    This being said, an important question for all inventors is whether that which they bring to the table is different enough and enough of an improvement to cause consumers to pay for it. Because of the investment necessary in obtaining patent protection and going to market the money collected needs to reflect a premium. So I always tell inventors to consider whether their invention is a big enough improvement over what already exists, including those things without patent protection, in order to get someone to pay for the patented product. For example, if a patented product costs $25 and there are other available products which are substitutes, and they cost $10, the question becomes whether the patented product is superior enough to warrant a $15 premium.

    I don’t know what the numbers would be for this invention, but if you wanted to raise your dogs bowl you could do that by buying some lumber at Home Depot and nailing together a structure on your own. You could also use a plastic crate or box of some sort. Would people do that? If the cost is too high and the effort is not much, maybe.

    All I am saying is that inventors need to consider cheaper alternatives which they will compete with.

    -Gene

  6. Oh, I see that your point was more generally that inventors should consider the financials of a product before seeking patent protection.

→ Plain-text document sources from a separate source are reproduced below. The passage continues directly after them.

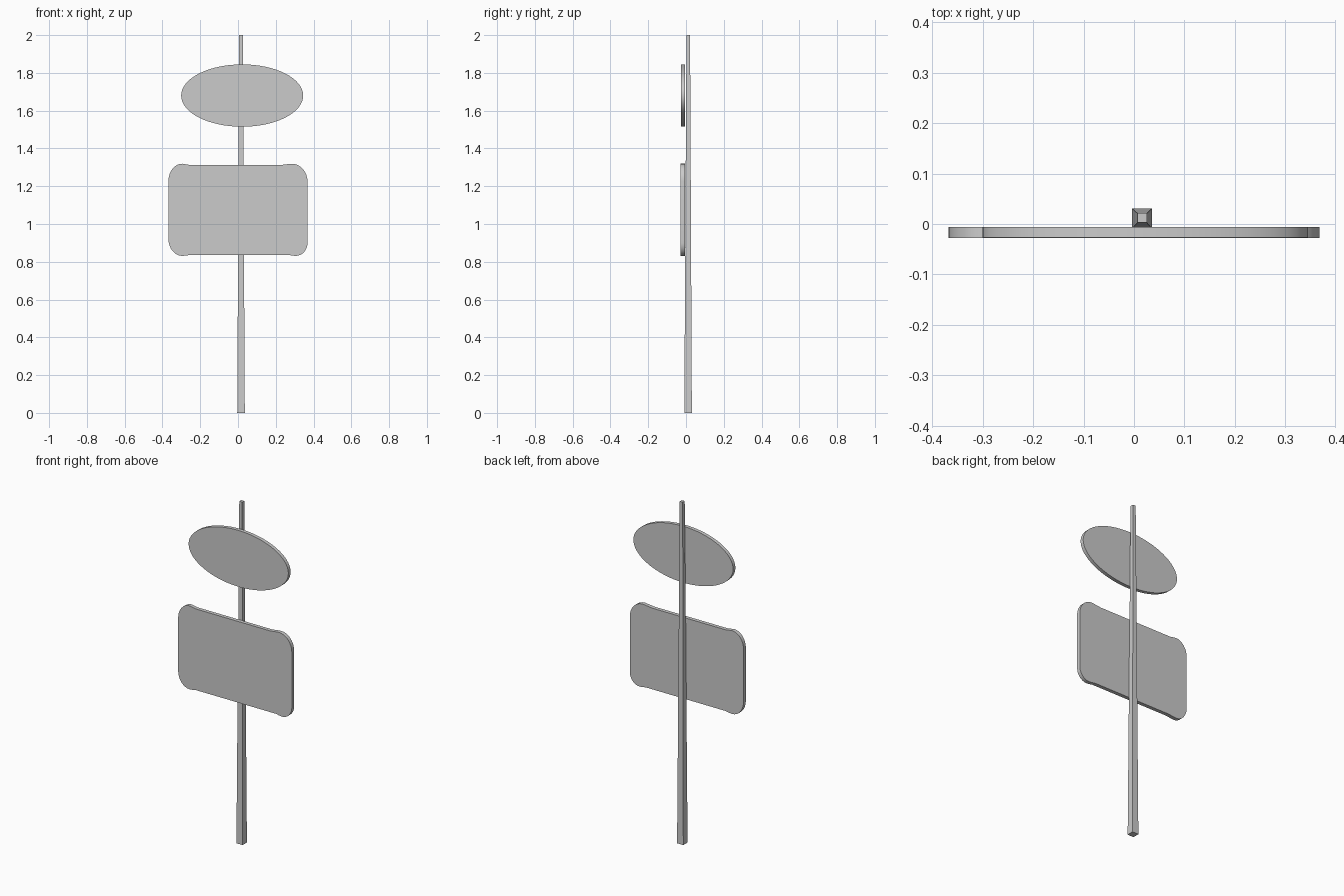
import bpy, bmesh
from math import cos, sin, pi, radians

cube = bpy.data.objects.get("Cube")
if cube:
    bpy.data.objects.remove(cube)

grey = bpy.data.materials.new("plain grey")
grey.use_nodes = True
colour = (0.6, 0.6, 0.6, 1)
grey.diffuse_color = colour
grey.node_tree.nodes["Principled BSDF"].inputs["Base Color"].default_value = colour


def loft(name, first, second):
    """Solid between two matching rings of points, capped at both ends."""
    bm = bmesh.new()
    a = [bm.verts.new(p) for p in first]
    b = [bm.verts.new(p) for p in second]
    bm.faces.new(a)
    bm.faces.new(b)
    for i in range(len(a)):
        j = (i + 1) % len(a)
        bm.faces.new((a[i], a[j], b[j], b[i]))
    bmesh.ops.recalc_face_normals(bm, faces=bm.faces)
    mesh = bpy.data.meshes.new(name)
    bm.to_mesh(mesh)
    bm.free()
    mesh.materials.append(grey)
    obj = bpy.data.objects.new(name, mesh)
    bpy.context.collection.objects.link(obj)
    return obj


def plate(name, outline, front, back):
    """Flat sign plate from an outline in x and z."""
    obj = loft(name, [(x, front, z) for x, z in outline],
               [(x, back, z) for x, z in outline])
    bpy.ops.object.select_all(action="DESELECT")
    obj.select_set(True)
    bpy.context.view_layer.objects.active = obj
    bpy.ops.object.shade_smooth_by_angle(angle=radians(30))


def square(x, y, half, z):
    return [(x + sx * half, y + sy * half, z)
            for sx, sy in ((-1, -1), (1, -1), (1, 1), (-1, 1))]


# Tapered square post
loft("post", square(0.016, 0.011, 0.02, 0), square(0.016, 0.012, 0.0095, 2))

# Oval upper sign
oval = [(0.022 + 0.323 * cos(2 * pi * i / 64), 1.68 + 0.165 * sin(2 * pi * i / 64))
        for i in range(64)]
plate("oval_sign", oval, -0.027, -0.006)

# Rectangular lower sign: rounded corners that swell slightly past the long edges
# Each corner: x and z directions, ellipse centre, start of the straight edge
corners = [(1, 1, 0.285, 1.225, 0.225), (-1, 1, -0.295, 1.23, -0.255),
           (-1, -1, -0.295, 0.92, -0.25), (1, -1, 0.305, 0.9, 0.265)]
panel = []
for sx, sz, cx, cz, inner in corners:
    rx = 0.368 - abs(cx)
    rz = (1.319 if sz > 0 else -0.831) - sz * cz
    arc = [(cx + sx * rx * cos(pi / 2 * i / 8), cz + sz * rz * sin(pi / 2 * i / 8))
           for i in range(9)]
    edge = 1.312 if sz > 0 else 0.837
    arc.append(((cx + inner) / 2, edge + sz * 0.004))
    arc.append((inner, edge))
    panel += arc if sx * sz > 0 else arc[::-1]
plate("rectangular_sign", panel, -0.028, -0.006)
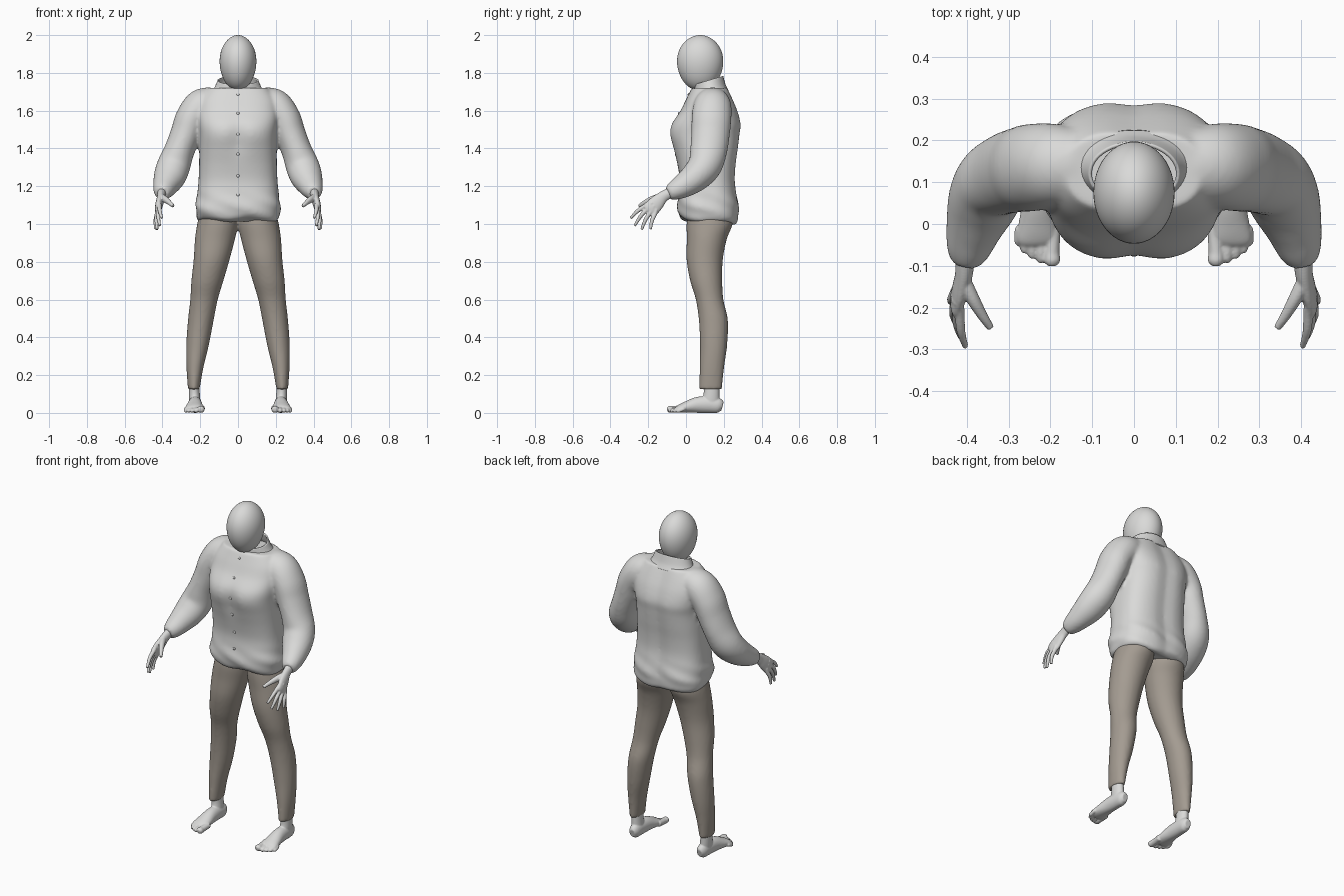
import bpy, bmesh, math
from mathutils import Vector

cube = bpy.data.objects.get("Cube")
if cube:
    bpy.data.objects.remove(cube, do_unlink=True)


def material(name, rgb):
    m = bpy.data.materials.new(name)
    m.use_nodes = True
    m.diffuse_color = (*rgb, 1)
    bsdf = next(n for n in m.node_tree.nodes if n.type == 'BSDF_PRINCIPLED')
    bsdf.inputs["Base Color"].default_value = (*rgb, 1)
    return m


PALE = material("pale grey", (0.7, 0.7, 0.69))
BROWN = material("warm brown grey", (0.37, 0.33, 0.285))


def resample(rows, n=6):
    """Catmull-Rom interpolation of loft rows."""
    out = []
    for i in range(len(rows) - 1):
        a, b, c, d = (rows[max(0, min(len(rows) - 1, i + k))] for k in (-1, 0, 1, 2))
        for s in range(n):
            t = s / n
            out.append([0.5 * (2 * q + (r - p) * t + (2 * p - 5 * q + 4 * r - w) * t * t
                               + (3 * q - p - 3 * r + w) * t ** 3)
                        for p, q, r, w in zip(a, b, c, d)])
    return out + [list(rows[-1])]


def tube(bm, rows, side=1, flat=False, power=2.0, seg=32, cap=True):
    """Loft ellipses; a row is x, y, z, radius across, radius along."""
    rows = resample(rows)
    loops = []
    for i, (x, y, z, ru, rv) in enumerate(rows):
        if flat:
            u, v = Vector((1, 0, 0)), Vector((0, 1, 0))
        else:
            t = Vector(rows[min(i + 1, len(rows) - 1)][:3]) - Vector(rows[max(i - 1, 0)][:3])
            t.normalize()
            u = (Vector((1, 0, 0)) - t * t.x).normalized()
            v = t.cross(u)
        loop = []
        for k in range(seg):
            c, s = math.cos(math.tau * k / seg), math.sin(math.tau * k / seg)
            c = math.copysign(abs(c) ** (2 / power), c)
            s = math.copysign(abs(s) ** (2 / power), s)
            p = Vector((x, y, z)) + u * ru * c + v * rv * s
            loop.append(bm.verts.new((p.x * side, p.y, p.z)))
        loops.append(loop)
    for a, b in zip(loops, loops[1:]):
        for k in range(seg):
            j = (k + 1) % seg
            bm.faces.new((a[k], a[j], b[j], b[k]))
    if cap:
        bm.faces.new(loops[0])
        bm.faces.new(loops[-1])


def finish(bm, name, mat, voxel=0, smooth=5):
    """Turn a bmesh into an object, optionally fused into one skin."""
    bmesh.ops.recalc_face_normals(bm, faces=bm.faces)
    for f in bm.faces:
        f.smooth = True
    me = bpy.data.meshes.new(name)
    bm.to_mesh(me)
    bm.free()
    me.materials.append(mat)
    ob = bpy.data.objects.new(name, me)
    bpy.context.collection.objects.link(ob)
    if voxel:
        r = ob.modifiers.new("fuse", 'REMESH')
        r.mode, r.voxel_size, r.use_smooth_shade = 'VOXEL', voxel, True
        s = ob.modifiers.new("soften", 'SMOOTH')
        s.factor, s.iterations = 0.5, smooth
    return ob


# Head: a slightly tapered egg
bm = bmesh.new()
bmesh.ops.create_uvsphere(bm, u_segments=48, v_segments=32, radius=1)
for v in bm.verts:
    taper = 1 + 0.06 * v.co.z * (1 - v.co.z ** 2)
    v.co = Vector((v.co.x * 0.097 * taper, v.co.y * 0.122 * taper + 0.075, v.co.z * 0.147 + 1.853))
finish(bm, "head", PALE)

# Shirt body: height, half width, front y, back y
body = [(1.015, .205, .01, .255), (1.035, .217, -.03, .277), (1.09, .224, -.046, .282),
        (1.16, .216, -.036, .27), (1.23, .209, -.032, .262), (1.31, .206, -.045, .266),
        (1.39, .205, -.066, .277), (1.47, .205, -.088, .287), (1.53, .212, -.078, .293),
        (1.60, .218, -.03, .275), (1.66, .205, .0, .25), (1.72, .16, .03, .222)]
bm = bmesh.new()
tube(bm, [(0, (f + b) / 2, z, w, (b - f) / 2) for z, w, f, b in body],
     flat=True, power=2.7, seg=64)
for v in bm.verts:
    x, y, z = v.co
    # hollow between the chest halves and along the spine
    dip = math.exp(-(x / 0.045) ** 2)
    v.co.y += 0.016 * dip * math.exp(-((z - 1.46) / 0.09) ** 2) if y < 0.1 else -0.01 * dip
    # gathered folds near the hem
    low = max(0, 1 - abs(z - 1.09) / 0.1)
    ang = math.atan2(y - 0.12, x)
    fold = 1 + 0.022 * low * math.sin(5 * ang + 60 * z)
    v.co.x *= fold
    v.co.y = 0.12 + (v.co.y - 0.12) * fold
    if z < 1.05:
        v.co.z += 0.006 * math.sin(4 * ang) - 0.02 * max(0, math.sin(ang))

# Sleeves, fused with the body
sleeve = [(.12, .14, 1.66, .07, .08), (.19, .14, 1.625, .092, .10), (.245, .135, 1.56, .086, .105),
          (.275, .13, 1.48, .082, .102), (.31, .12, 1.39, .08, .098), (.34, .10, 1.31, .088, .09),
          (.362, .05, 1.25, .085, .08), (.383, -.01, 1.205, .068, .066),
          (.397, -.065, 1.175, .052, .05), (.403, -.095, 1.162, .034, .037)]
for side in (1, -1):
    tube(bm, sleeve, side)
shirt = finish(bm, "shirt", PALE, 0.009, 8)

# Standing collar, lower at the front
bm = bmesh.new()
tube(bm, [(0, .125, 1.70, .165, .10), (0, .125, 1.735, .13, .085), (0, .12, 1.785, .108, .077)],
     flat=True, cap=False, seg=48)
for v in bm.verts:
    v.co.z += (v.co.y - 0.2) * 0.3
collar = finish(bm, "collar", PALE)
collar.modifiers.new("cloth", 'SOLIDIFY').thickness = 0.008

# Buttons set on the shirt front
deps = bpy.context.evaluated_depsgraph_get()
shell = shirt.evaluated_get(deps)
bm = bmesh.new()
for z in (1.685, 1.585, 1.475, 1.37, 1.255, 1.155):
    hit, loc, nor, _ = shell.ray_cast(Vector((0, -1, z)), Vector((0, 1, 0)))
    if hit:
        made = bmesh.ops.create_uvsphere(bm, u_segments=16, v_segments=8, radius=0.008)
        for v in made["verts"]:
            v.co.y *= 0.5
            v.co += loc
finish(bm, "buttons", PALE)

# Trousers: both legs fused at the crotch
leg = [(.103, .125, 1.07, .095, .115), (.108, .125, 1.0, .108, .122), (.122, .11, .92, .106, .106),
       (.14, .099, .81, .095, .096), (.162, .107, .7, .085, .085), (.18, .125, .6, .073, .073),
       (.197, .145, .49, .068, .077), (.214, .146, .36, .06, .072), (.228, .137, .24, .045, .065),
       (.234, .13, .125, .031, .06)]
bm = bmesh.new()
for side in (1, -1):
    tube(bm, leg, side, flat=True)
finish(bm, "trousers", BROWN, 0.009, 5)

# Feet
foot = [(.225, .193, .035, .018, .024), (.226, .17, .04, .03, .04), (.227, .12, .044, .034, .044),
        (.228, .06, .042, .038, .042), (.23, 0, .03, .046, .03), (.232, -.035, .022, .049, .021),
        (.232, -.05, .017, .042, .013)]
ankle = [(.233, .135, .16, .027, .042), (.231, .135, .1, .029, .042), (.228, .13, .05, .03, .05)]
toes = [(.196, -.1, .018), (.222, -.093, .012), (.243, -.083, .011), (.261, -.07, .011), (.276, -.052, .01)]

# Hands
palm = [(.403, -.075, 1.17, .024, .027), (.407, -.12, 1.145, .021, .03), (.415, -.155, 1.112, .02, .04),
        (.424, -.185, 1.08, .016, .043), (.426, -.2, 1.065, .011, .037)]
fingers = [((.417, -.21, 1.1), (.403, -.294, 1.03)), ((.424, -.2, 1.085), (.414, -.272, .99)),
           ((.428, -.185, 1.068), (.428, -.235, .97)), ((.429, -.165, 1.053), (.437, -.188, .972))]
thumb = [(.408, -.135, 1.145, .018, .018), (.385, -.18, 1.13, .016, .018),
         (.362, -.22, 1.112, .012, .013), (.343, -.248, 1.095, .009, .009)]

for side, label in ((1, "left"), (-1, "right")):
    bm = bmesh.new()
    tube(bm, foot, side)
    tube(bm, ankle, side)
    for x, y, r in toes:
        tube(bm, [(x - .003, -.01, .024, r, r), (x, y + .035, .019, r, r),
                  (x, y + .012, r + .001, r * 1.1, r), (x, y, r, r * .6, r * .6)], side, seg=16)
    for v in bm.verts:
        v.co.z = max(v.co.z, 0)
    finish(bm, label + "_foot", PALE, 0.004, 3)

    bm = bmesh.new()
    tube(bm, palm, side)
    tube(bm, thumb, side, seg=16)
    for a, b in fingers:
        a, b = Vector(a), Vector(b)
        start, mid = a.lerp(b, -0.3), a.lerp(b, 0.5) + Vector((.004, -.004, .004))
        tube(bm, [(*start, .012, .012), (*a, .012, .012), (*mid, .0105, .0105), (*b, .007, .007)],
             side, seg=16)
    finish(bm, label + "_hand", PALE, 0.0035, 3)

All good points. I read your original post to be about this particular patent and case. My bad. Thanks for the clarification.

  7. No problem confused. I know when I write about obscure patents I usually poke fun at them. This invention just made me wonder if the inventor really thought through the availability of alternatives. If the inventor is making money from the invention more power to them! I also have a soft spot for dog related patents.

    Thanks for reading.

    -Gene

  8. Okay, not sure what this site is that I stumbled onto here but thought I would leave a comment. After reading some of the comments, I thought I would comment on this idea because I think it’s an excellent idea and I’m in the pet industry and know most of my clients would be interested. It seems as if most people think the “tv tray for dogs” is kind of silly but this is how I found the site by Googling TV trays for dogs, raised raised for dog bowls, etc. I have three doggies and they are all large dogs and should eat their food elevated to avoid Bloat, etc. I have been using other things but it’s just tacky and they fall apart (i.e., upside down basket, box, wooden tray type thing, etc.) but it’s not a nice thing to leave laying around when there is company. anyway I think it’s an excellent idea and wish I could find one http://www.asankadogs.com/index.html did have one on their website now I can’t find it.